● **Task goal**
When you reach the line in the listing below that contains "if caps and", begin returning lines exactly as written, and stop after the line that contains "k in range(n)])". Return no other lines.

● **Data under study**

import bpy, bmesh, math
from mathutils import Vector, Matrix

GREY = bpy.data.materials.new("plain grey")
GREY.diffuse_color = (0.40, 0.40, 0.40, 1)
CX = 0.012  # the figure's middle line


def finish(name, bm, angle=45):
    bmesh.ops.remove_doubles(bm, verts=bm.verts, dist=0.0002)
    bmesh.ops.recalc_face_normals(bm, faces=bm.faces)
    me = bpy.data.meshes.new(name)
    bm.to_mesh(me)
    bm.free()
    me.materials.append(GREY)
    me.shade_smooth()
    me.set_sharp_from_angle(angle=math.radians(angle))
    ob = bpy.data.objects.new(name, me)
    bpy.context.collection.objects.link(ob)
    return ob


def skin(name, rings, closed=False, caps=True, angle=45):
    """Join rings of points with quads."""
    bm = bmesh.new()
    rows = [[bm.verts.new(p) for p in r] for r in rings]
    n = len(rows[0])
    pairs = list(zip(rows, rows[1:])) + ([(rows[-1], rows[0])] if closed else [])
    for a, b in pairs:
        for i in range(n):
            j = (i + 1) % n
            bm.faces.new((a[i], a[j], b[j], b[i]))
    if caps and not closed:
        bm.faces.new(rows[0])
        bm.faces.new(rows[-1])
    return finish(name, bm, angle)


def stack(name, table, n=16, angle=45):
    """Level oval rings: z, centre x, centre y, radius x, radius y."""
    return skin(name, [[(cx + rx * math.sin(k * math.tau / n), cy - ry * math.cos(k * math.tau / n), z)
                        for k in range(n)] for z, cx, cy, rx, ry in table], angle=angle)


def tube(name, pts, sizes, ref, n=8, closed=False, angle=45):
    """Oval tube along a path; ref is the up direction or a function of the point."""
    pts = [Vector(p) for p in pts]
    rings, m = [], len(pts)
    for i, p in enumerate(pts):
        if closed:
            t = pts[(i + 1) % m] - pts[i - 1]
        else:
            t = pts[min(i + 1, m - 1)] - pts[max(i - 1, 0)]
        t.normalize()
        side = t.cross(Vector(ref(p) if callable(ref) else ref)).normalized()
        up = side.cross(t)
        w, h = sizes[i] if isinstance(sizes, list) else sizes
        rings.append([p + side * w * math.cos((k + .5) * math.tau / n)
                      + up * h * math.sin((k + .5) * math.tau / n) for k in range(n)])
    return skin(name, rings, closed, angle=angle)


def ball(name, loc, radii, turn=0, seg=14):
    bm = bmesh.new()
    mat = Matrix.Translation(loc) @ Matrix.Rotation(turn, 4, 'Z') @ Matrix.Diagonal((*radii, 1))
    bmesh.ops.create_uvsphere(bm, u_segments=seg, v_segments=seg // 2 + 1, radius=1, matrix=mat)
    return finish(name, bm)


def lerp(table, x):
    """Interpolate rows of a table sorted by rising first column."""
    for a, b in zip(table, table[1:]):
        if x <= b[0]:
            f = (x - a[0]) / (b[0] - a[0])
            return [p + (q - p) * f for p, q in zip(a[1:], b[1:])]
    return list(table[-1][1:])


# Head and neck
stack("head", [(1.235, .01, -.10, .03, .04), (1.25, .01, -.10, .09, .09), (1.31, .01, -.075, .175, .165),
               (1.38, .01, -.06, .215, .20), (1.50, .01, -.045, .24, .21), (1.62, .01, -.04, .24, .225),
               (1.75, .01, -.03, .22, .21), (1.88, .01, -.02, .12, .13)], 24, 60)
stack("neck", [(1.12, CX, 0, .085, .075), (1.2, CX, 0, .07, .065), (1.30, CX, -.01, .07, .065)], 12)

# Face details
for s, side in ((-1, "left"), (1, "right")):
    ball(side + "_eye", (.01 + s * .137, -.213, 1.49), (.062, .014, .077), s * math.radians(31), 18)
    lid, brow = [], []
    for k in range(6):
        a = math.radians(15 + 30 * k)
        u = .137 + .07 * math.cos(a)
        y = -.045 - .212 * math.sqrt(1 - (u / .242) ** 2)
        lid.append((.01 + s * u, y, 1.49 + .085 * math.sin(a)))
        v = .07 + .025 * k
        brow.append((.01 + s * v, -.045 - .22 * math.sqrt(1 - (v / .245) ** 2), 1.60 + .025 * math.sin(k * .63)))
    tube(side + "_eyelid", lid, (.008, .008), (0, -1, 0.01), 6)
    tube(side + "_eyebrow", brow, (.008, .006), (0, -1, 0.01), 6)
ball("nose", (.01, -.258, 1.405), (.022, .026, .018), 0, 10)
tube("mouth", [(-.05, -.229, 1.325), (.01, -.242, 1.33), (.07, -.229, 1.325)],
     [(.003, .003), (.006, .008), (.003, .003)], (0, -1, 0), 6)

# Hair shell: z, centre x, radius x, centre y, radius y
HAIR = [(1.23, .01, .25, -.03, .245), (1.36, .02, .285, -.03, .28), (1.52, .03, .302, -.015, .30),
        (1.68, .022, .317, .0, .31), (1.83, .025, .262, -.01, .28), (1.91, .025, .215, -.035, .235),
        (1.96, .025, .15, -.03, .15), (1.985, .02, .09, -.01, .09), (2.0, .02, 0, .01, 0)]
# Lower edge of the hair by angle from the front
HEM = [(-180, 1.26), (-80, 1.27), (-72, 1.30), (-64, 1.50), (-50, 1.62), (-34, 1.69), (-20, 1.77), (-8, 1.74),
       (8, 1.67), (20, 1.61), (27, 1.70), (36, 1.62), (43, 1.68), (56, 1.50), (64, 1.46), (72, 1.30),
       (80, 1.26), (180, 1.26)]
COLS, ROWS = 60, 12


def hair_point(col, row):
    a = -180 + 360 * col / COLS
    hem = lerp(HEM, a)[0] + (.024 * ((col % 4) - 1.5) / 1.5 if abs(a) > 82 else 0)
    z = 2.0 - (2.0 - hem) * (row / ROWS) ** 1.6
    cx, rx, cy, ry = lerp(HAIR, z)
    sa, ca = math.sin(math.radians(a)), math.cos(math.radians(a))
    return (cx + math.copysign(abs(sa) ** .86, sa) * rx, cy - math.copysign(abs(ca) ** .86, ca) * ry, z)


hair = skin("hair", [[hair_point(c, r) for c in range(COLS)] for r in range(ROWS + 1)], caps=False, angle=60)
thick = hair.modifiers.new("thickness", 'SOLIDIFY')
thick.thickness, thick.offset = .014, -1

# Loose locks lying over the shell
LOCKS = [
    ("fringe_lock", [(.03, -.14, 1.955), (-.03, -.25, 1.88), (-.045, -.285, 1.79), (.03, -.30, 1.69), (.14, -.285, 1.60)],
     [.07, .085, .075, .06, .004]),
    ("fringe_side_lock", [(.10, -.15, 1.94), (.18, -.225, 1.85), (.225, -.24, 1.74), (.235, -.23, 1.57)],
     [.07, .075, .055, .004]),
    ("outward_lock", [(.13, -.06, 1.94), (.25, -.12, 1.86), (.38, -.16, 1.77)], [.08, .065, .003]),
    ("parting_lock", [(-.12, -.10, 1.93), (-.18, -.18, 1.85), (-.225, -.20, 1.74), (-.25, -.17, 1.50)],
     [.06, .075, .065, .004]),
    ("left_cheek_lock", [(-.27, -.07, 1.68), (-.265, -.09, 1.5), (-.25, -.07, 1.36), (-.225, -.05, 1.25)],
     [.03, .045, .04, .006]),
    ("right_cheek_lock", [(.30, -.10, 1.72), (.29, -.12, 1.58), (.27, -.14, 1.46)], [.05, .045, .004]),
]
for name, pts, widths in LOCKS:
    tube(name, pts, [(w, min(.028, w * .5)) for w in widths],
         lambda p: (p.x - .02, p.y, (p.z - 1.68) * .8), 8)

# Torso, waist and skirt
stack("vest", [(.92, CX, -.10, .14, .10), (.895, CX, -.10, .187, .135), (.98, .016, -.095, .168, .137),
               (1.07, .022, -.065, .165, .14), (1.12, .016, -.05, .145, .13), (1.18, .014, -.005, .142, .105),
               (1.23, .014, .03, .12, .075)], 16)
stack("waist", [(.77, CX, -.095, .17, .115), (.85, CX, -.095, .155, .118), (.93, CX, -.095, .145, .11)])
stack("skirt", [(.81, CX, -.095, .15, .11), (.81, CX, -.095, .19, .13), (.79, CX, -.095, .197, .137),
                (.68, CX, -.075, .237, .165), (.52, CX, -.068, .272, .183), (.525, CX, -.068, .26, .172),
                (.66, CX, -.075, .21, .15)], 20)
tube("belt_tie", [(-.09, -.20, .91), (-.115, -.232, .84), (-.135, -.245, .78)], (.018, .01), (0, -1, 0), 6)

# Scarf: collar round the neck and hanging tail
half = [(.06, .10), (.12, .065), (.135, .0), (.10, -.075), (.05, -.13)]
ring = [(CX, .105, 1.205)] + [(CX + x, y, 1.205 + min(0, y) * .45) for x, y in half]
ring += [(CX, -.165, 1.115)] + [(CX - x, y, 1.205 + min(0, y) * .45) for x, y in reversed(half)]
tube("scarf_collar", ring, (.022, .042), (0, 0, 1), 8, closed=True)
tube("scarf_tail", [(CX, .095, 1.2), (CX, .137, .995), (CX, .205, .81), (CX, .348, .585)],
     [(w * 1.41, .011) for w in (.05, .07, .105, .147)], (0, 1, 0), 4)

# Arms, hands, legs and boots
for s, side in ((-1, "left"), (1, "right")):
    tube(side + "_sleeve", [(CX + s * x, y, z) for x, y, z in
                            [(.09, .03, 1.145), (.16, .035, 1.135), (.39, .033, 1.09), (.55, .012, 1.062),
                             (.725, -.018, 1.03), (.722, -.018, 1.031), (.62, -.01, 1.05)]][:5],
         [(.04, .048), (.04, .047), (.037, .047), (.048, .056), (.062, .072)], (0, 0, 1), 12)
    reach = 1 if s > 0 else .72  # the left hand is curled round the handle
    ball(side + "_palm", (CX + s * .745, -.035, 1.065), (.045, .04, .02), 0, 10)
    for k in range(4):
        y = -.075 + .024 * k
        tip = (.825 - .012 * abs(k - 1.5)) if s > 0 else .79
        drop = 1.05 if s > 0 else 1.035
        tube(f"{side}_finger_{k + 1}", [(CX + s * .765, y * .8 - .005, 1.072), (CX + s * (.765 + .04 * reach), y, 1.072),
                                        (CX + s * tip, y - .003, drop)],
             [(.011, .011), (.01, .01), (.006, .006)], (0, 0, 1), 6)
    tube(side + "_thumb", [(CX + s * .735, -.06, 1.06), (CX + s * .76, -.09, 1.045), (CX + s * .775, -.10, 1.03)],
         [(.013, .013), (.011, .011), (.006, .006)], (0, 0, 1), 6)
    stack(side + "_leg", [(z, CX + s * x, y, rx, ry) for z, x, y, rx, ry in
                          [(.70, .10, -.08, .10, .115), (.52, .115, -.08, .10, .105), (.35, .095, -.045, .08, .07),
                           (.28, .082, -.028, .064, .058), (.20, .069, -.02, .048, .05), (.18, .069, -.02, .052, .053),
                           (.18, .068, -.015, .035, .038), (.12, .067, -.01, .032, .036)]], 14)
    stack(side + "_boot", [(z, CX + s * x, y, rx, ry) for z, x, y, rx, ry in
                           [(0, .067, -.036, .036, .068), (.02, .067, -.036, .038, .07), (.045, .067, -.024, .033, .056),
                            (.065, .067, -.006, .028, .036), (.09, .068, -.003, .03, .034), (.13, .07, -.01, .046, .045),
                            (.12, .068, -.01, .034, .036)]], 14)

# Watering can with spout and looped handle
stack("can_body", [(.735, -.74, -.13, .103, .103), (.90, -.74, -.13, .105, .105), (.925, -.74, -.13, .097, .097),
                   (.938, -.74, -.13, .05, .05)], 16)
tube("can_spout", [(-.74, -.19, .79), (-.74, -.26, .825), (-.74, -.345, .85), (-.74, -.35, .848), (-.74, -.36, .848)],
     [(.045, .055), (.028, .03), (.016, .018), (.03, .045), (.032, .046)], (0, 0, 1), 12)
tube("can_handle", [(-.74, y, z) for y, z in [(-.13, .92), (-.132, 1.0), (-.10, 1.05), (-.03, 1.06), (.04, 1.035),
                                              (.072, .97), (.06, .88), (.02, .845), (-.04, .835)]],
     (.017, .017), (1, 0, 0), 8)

● **Task response**
    if caps and not closed:
        bm.faces.new(rows[0])
        bm.faces.new(rows[-1])
    return finish(name, bm, angle)


def stack(name, table, n=16, angle=45):
    """Level oval rings: z, centre x, centre y, radius x, radius y."""
    return skin(name, [[(cx + rx * math.sin(k * math.tau / n), cy - ry * math.cos(k * math.tau / n), z)
                        for k in range(n)] for z, cx, cy, rx, ry in table], angle=angle)


def tube(name, pts, sizes, ref, n=8, closed=False, angle=45):
    """Oval tube along a path; ref is the up direction or a function of the point."""
    pts = [Vector(p) for p in pts]
    rings, m = [], len(pts)
    for i, p in enumerate(pts):
        if closed:
            t = pts[(i + 1) % m] - pts[i - 1]
        else:
            t = pts[min(i + 1, m - 1)] - pts[max(i - 1, 0)]
        t.normalize()
        side = t.cross(Vector(ref(p) if callable(ref) else ref)).normalized()
        up = side.cross(t)
        w, h = sizes[i] if isinstance(sizes, list) else sizes
        rings.append([p + side * w * math.cos((k + .5) * math.tau / n)
                      + up * h * math.sin((k + .5) * math.tau / n) for k in range(n)])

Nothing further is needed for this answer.